Stored data entries
--- START ---
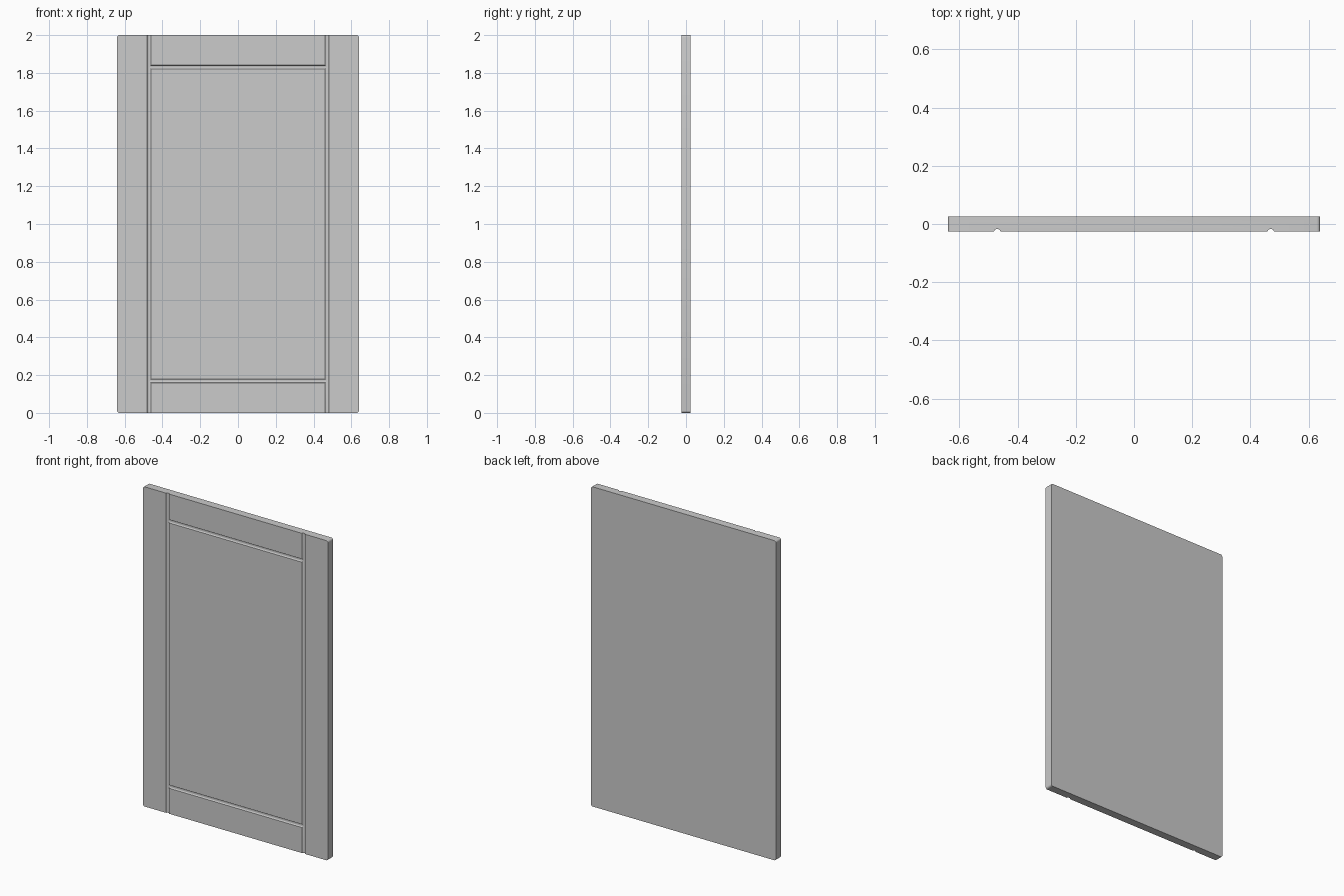
import bpy, bmesh, math
from mathutils import Matrix

if "Cube" in bpy.data.objects:
    bpy.data.objects.remove(bpy.data.objects["Cube"])

W, T, H = 1.28, 0.05, 2.0      # panel size
GX, GZ = 0.47, 0.17            # groove offsets from centre / from the ends
R, DEPTH = 0.0105, 0.008       # groove half width and depth


def link(name, bm):
    mesh = bpy.data.meshes.new(name)
    bm.to_mesh(mesh)
    bm.free()
    obj = bpy.data.objects.new(name, mesh)
    bpy.context.collection.objects.link(obj)
    return obj


def groove_cutter(x, z, length, vertical):
    bm = bmesh.new()
    bmesh.ops.create_cone(bm, cap_ends=True, segments=16, radius1=R, radius2=R, depth=length)
    if not vertical:
        bm.transform(Matrix.Rotation(math.pi / 2, 4, 'Y'))
    bm.transform(Matrix.Translation((x, -T / 2, z)) @ Matrix.Diagonal((1, DEPTH / R, 1, 1)))
    return link("groove_cutter", bm)


# Panel slab with slightly rounded outline corners
bm = bmesh.new()
bmesh.ops.create_cube(bm, size=1)
bm.transform(Matrix.Translation((0, 0, H / 2)) @ Matrix.Diagonal((W, T, H, 1)))
corners = [e for e in bm.edges if abs(e.verts[0].co.y - e.verts[1].co.y) > T / 2]
bmesh.ops.bevel(bm, geom=corners, offset=0.012, offset_type='OFFSET',
                segments=4, profile=0.5, affect='EDGES')
panel = link("door_panel", bm)

# Routed grooves: full-height uprights, rails stopping at the uprights
cutters = [groove_cutter(s * GX, H / 2, H + 0.1, True) for s in (-1, 1)]
cutters += [groove_cutter(0, z, 2 * GX, False) for z in (GZ, H - GZ)]

bpy.context.view_layer.objects.active = panel
panel.select_set(True)
for c in cutters:
    c.hide_render = True
    mod = panel.modifiers.new("groove", 'BOOLEAN')
    mod.operation, mod.solver, mod.object = 'DIFFERENCE', 'EXACT', c
    bpy.ops.object.modifier_apply(modifier=mod.name)
    bpy.data.objects.remove(c)

bpy.ops.object.shade_smooth_by_angle(angle=math.radians(30))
--- END ---
Please set down only the lines from the first line of the records above through the line that has "bm.transform(Matrix.Rotation(math.pi / 2, 4, 'Y'))", exactly, and not the pictures.

import bpy, bmesh, math
from mathutils import Matrix

if "Cube" in bpy.data.objects:
    bpy.data.objects.remove(bpy.data.objects["Cube"])

W, T, H = 1.28, 0.05, 2.0      # panel size
GX, GZ = 0.47, 0.17            # groove offsets from centre / from the ends
R, DEPTH = 0.0105, 0.008       # groove half width and depth


def link(name, bm):
    mesh = bpy.data.meshes.new(name)
    bm.to_mesh(mesh)
    bm.free()
    obj = bpy.data.objects.new(name, mesh)
    bpy.context.collection.objects.link(obj)
    return obj


def groove_cutter(x, z, length, vertical):
    bm = bmesh.new()
    bmesh.ops.create_cone(bm, cap_ends=True, segments=16, radius1=R, radius2=R, depth=length)
    if not vertical:
        bm.transform(Matrix.Rotation(math.pi / 2, 4, 'Y'))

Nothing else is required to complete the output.